===== PROVIDED RECORDS

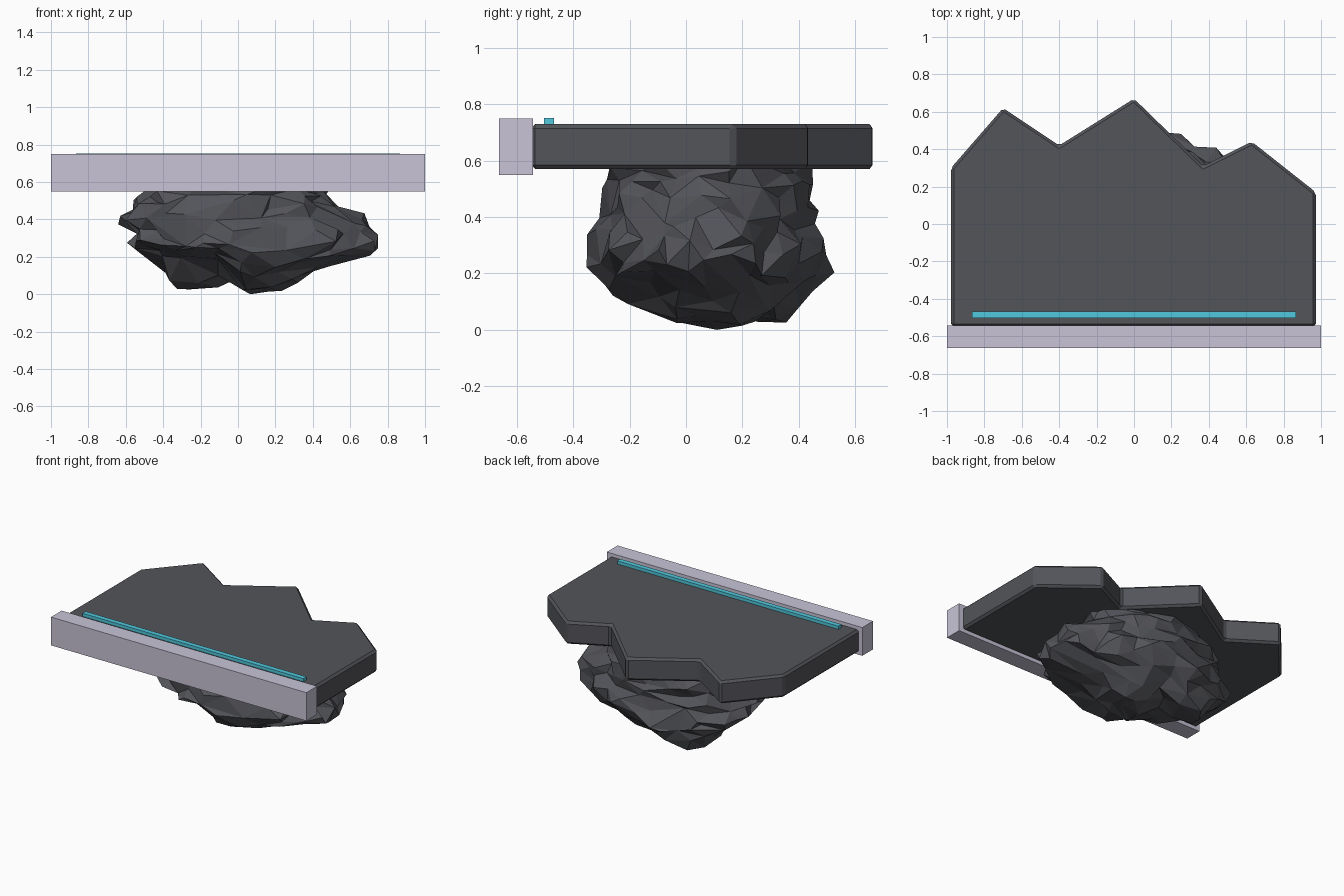
import bpy, bmesh, math, random
from mathutils import Vector, noise

random.seed(4)
cube = bpy.data.objects.get("Cube")
if cube:
    bpy.data.objects.remove(cube, do_unlink=True)


def material(name, rgb):
    mat = bpy.data.materials.new(name)
    mat.use_nodes = True
    mat.diffuse_color = (*rgb, 1)
    bsdf = next(n for n in mat.node_tree.nodes if n.type == 'BSDF_PRINCIPLED')
    bsdf.inputs["Base Color"].default_value = (*rgb, 1)
    return mat


def finish(bm, name, mat):
    bmesh.ops.recalc_face_normals(bm, faces=bm.faces)
    mesh = bpy.data.meshes.new(name)
    bm.to_mesh(mesh)
    bm.free()
    mesh.materials.append(mat)
    obj = bpy.data.objects.new(name, mesh)
    bpy.context.collection.objects.link(obj)
    return obj


def box(name, low, high, mat):
    bm = bmesh.new()
    bmesh.ops.create_cube(bm, size=1)
    for v in bm.verts:
        v.co = Vector([a + (b - a) * (c + 0.5) for a, b, c in zip(low, high, v.co)])
    return finish(bm, name, mat)


stone = material("dark stone", (0.087, 0.089, 0.101))
trim = material("pale lilac metal", (0.58, 0.55, 0.68))
glow = material("teal light", (0.08, 0.58, 0.72))

# Platform slab with a jagged back edge
outline = [(-0.978, -0.55), (0.972, -0.55), (0.972, 0.17), (0.63, 0.44), (0.37, 0.31),
           (0, 0.67), (-0.4, 0.42), (-0.7, 0.62), (-0.978, 0.3)]
bm = bmesh.new()
face = bm.faces.new([bm.verts.new((x, y, 0.57)) for x, y in outline])
top = bmesh.ops.extrude_face_region(bm, geom=[face])["geom"]
bmesh.ops.translate(bm, vec=(0, 0, 0.16),
                    verts=[v for v in top if isinstance(v, bmesh.types.BMVert)])
slab = finish(bm, "platform_slab", stone)
bevel = slab.modifiers.new("edge chamfer", 'BEVEL')
bevel.width = 0.015
bevel.segments = 1

# Front edge beam and light strip
box("front_beam", (-1, -0.663, 0.55), (1, -0.543, 0.75), trim)
box("light_strip", (-0.865, -0.503, 0.725), (0.865, -0.468, 0.752), glow)

# Hanging rock: height, left, right, front and back extent of each level
levels = [(0, -0.05, 0.18, 0, 0.22), (0.04, -0.33, 0.26, -0.1, 0.38),
          (0.12, -0.42, 0.44, -0.25, 0.44), (0.2, -0.52, 0.69, -0.35, 0.46),
          (0.27, -0.56, 0.75, -0.34, 0.47), (0.33, -0.56, 0.72, -0.31, 0.47),
          (0.38, -0.6, 0.69, -0.3, 0.45), (0.45, -0.57, 0.57, -0.3, 0.45),
          (0.55, -0.47, 0.48, -0.27, 0.45), (0.64, -0.42, 0.45, -0.25, 0.43)]


def extents(z):
    for a, b in zip(levels, levels[1:]):
        if z <= b[0]:
            t = (z - a[0]) / (b[0] - a[0])
            return [p + (q - p) * t for p, q in zip(a[1:], b[1:])]
    return levels[-1][1:]


def clamp(t):
    return max(0, min(1, t))


def squareness(c, s, z):
    # The left half is boxier, most of all low down at the back
    if c < 0:
        return 2.5 if s < 0 else 3.3 - 1.5 * clamp((z - 0.2) / 0.2)
    return 1.8 if s < 0 else 1.65


bm = bmesh.new()
bmesh.ops.create_icosphere(bm, subdivisions=4, radius=1)
for v in bm.verts:
    d = v.co.copy()
    z = 0.32 * (d.z + 1)
    x0, x1, y0, y1 = extents(z)
    flat = max(math.hypot(d.x, d.y), 0.001)
    c, s = d.x / flat, d.y / flat
    p = squareness(c, s, z)
    r = min(1, flat * 8) / max(abs(c) ** p + abs(s) ** p, 0.001) ** (1 / p)
    # Broad lobes, thin ledges and small chips
    r *= 1 + 0.08 * noise.noise(d * 2.2) + 0.13 * noise.noise(Vector((d.x * 3, d.y * 3, d.z * 8)))
    r *= random.uniform(0.96, 1.04)
    x = (x0 + x1) / 2 + c * r * (x1 - x0) / 2
    y = (y0 + y1) / 2 + s * r * (y1 - y0) / 2
    z += 0.03 * noise.noise(d * 3 + Vector((5, 2, 7))) + random.uniform(-0.012, 0.012)
    # Valley between the two lower lobes, and a raised underside at the front left
    across = 0.88 * (x + 0.06) - 0.47 * (y - 0.2)
    valley = 0.1 * math.exp(-(across / 0.08) ** 2)
    raised = 0.17 * clamp((0.02 - x) / 0.12) * clamp((0.16 - y) / 0.14)
    z += max(valley, raised) * clamp(1 - z / 0.28)
    v.co = (x, y, z)
lowest = min(v.co.z for v in bm.verts)
bmesh.ops.translate(bm, verts=bm.verts, vec=(0, 0, -lowest))
rock = finish(bm, "hanging_rock", stone)
chip = rock.modifiers.new("chunky facets", 'DECIMATE')
chip.ratio = 0.35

==========

## EXERCISE PROMPT
Any picture found in the data is to be skipped while the rest is copied exactly.

## SOLUTION FOR THIS PROBLEM
import bpy, bmesh, math, random
from mathutils import Vector, noise

random.seed(4)
cube = bpy.data.objects.get("Cube")
if cube:
    bpy.data.objects.remove(cube, do_unlink=True)


def material(name, rgb):
    mat = bpy.data.materials.new(name)
    mat.use_nodes = True
    mat.diffuse_color = (*rgb, 1)
    bsdf = next(n for n in mat.node_tree.nodes if n.type == 'BSDF_PRINCIPLED')
    bsdf.inputs["Base Color"].default_value = (*rgb, 1)
    return mat


def finish(bm, name, mat):
    bmesh.ops.recalc_face_normals(bm, faces=bm.faces)
    mesh = bpy.data.meshes.new(name)
    bm.to_mesh(mesh)
    bm.free()
    mesh.materials.append(mat)
    obj = bpy.data.objects.new(name, mesh)
    bpy.context.collection.objects.link(obj)
    return obj


def box(name, low, high, mat):
    bm = bmesh.new()
    bmesh.ops.create_cube(bm, size=1)
    for v in bm.verts:
        v.co = Vector([a + (b - a) * (c + 0.5) for a, b, c in zip(low, high, v.co)])
    return finish(bm, name, mat)


stone = material("dark stone", (0.087, 0.089, 0.101))
trim = material("pale lilac metal", (0.58, 0.55, 0.68))
glow = material("teal light", (0.08, 0.58, 0.72))

# Platform slab with a jagged back edge
outline = [(-0.978, -0.55), (0.972, -0.55), (0.972, 0.17), (0.63, 0.44), (0.37, 0.31),
           (0, 0.67), (-0.4, 0.42), (-0.7, 0.62), (-0.978, 0.3)]
bm = bmesh.new()
face = bm.faces.new([bm.verts.new((x, y, 0.57)) for x, y in outline])
top = bmesh.ops.extrude_face_region(bm, geom=[face])["geom"]
bmesh.ops.translate(bm, vec=(0, 0, 0.16),
                    verts=[v for v in top if isinstance(v, bmesh.types.BMVert)])
slab = finish(bm, "platform_slab", stone)
bevel = slab.modifiers.new("edge chamfer", 'BEVEL')
bevel.width = 0.015
bevel.segments = 1

# Front edge beam and light strip
box("front_beam", (-1, -0.663, 0.55), (1, -0.543, 0.75), trim)
box("light_strip", (-0.865, -0.503, 0.725), (0.865, -0.468, 0.752), glow)

# Hanging rock: height, left, right, front and back extent of each level
levels = [(0, -0.05, 0.18, 0, 0.22), (0.04, -0.33, 0.26, -0.1, 0.38),
          (0.12, -0.42, 0.44, -0.25, 0.44), (0.2, -0.52, 0.69, -0.35, 0.46),
          (0.27, -0.56, 0.75, -0.34, 0.47), (0.33, -0.56, 0.72, -0.31, 0.47),
          (0.38, -0.6, 0.69, -0.3, 0.45), (0.45, -0.57, 0.57, -0.3, 0.45),
          (0.55, -0.47, 0.48, -0.27, 0.45), (0.64, -0.42, 0.45, -0.25, 0.43)]


def extents(z):
    for a, b in zip(levels, levels[1:]):
        if z <= b[0]:
            t = (z - a[0]) / (b[0] - a[0])
            return [p + (q - p) * t for p, q in zip(a[1:], b[1:])]
    return levels[-1][1:]


def clamp(t):
    return max(0, min(1, t))


def squareness(c, s, z):
    # The left half is boxier, most of all low down at the back
    if c < 0:
        return 2.5 if s < 0 else 3.3 - 1.5 * clamp((z - 0.2) / 0.2)
    return 1.8 if s < 0 else 1.65


bm = bmesh.new()
bmesh.ops.create_icosphere(bm, subdivisions=4, radius=1)
for v in bm.verts:
    d = v.co.copy()
    z = 0.32 * (d.z + 1)
    x0, x1, y0, y1 = extents(z)
    flat = max(math.hypot(d.x, d.y), 0.001)
    c, s = d.x / flat, d.y / flat
    p = squareness(c, s, z)
    r = min(1, flat * 8) / max(abs(c) ** p + abs(s) ** p, 0.001) ** (1 / p)
    # Broad lobes, thin ledges and small chips
    r *= 1 + 0.08 * noise.noise(d * 2.2) + 0.13 * noise.noise(Vector((d.x * 3, d.y * 3, d.z * 8)))
    r *= random.uniform(0.96, 1.04)
    x = (x0 + x1) / 2 + c * r * (x1 - x0) / 2
    y = (y0 + y1) / 2 + s * r * (y1 - y0) / 2
    z += 0.03 * noise.noise(d * 3 + Vector((5, 2, 7))) + random.uniform(-0.012, 0.012)
    # Valley between the two lower lobes, and a raised underside at the front left
    across = 0.88 * (x + 0.06) - 0.47 * (y - 0.2)
    valley = 0.1 * math.exp(-(across / 0.08) ** 2)
    raised = 0.17 * clamp((0.02 - x) / 0.12) * clamp((0.16 - y) / 0.14)
    z += max(valley, raised) * clamp(1 - z / 0.28)
    v.co = (x, y, z)
lowest = min(v.co.z for v in bm.verts)
bmesh.ops.translate(bm, verts=bm.verts, vec=(0, 0, -lowest))
rock = finish(bm, "hanging_rock", stone)
chip = rock.modifiers.new("chunky facets", 'DECIMATE')
chip.ratio = 0.35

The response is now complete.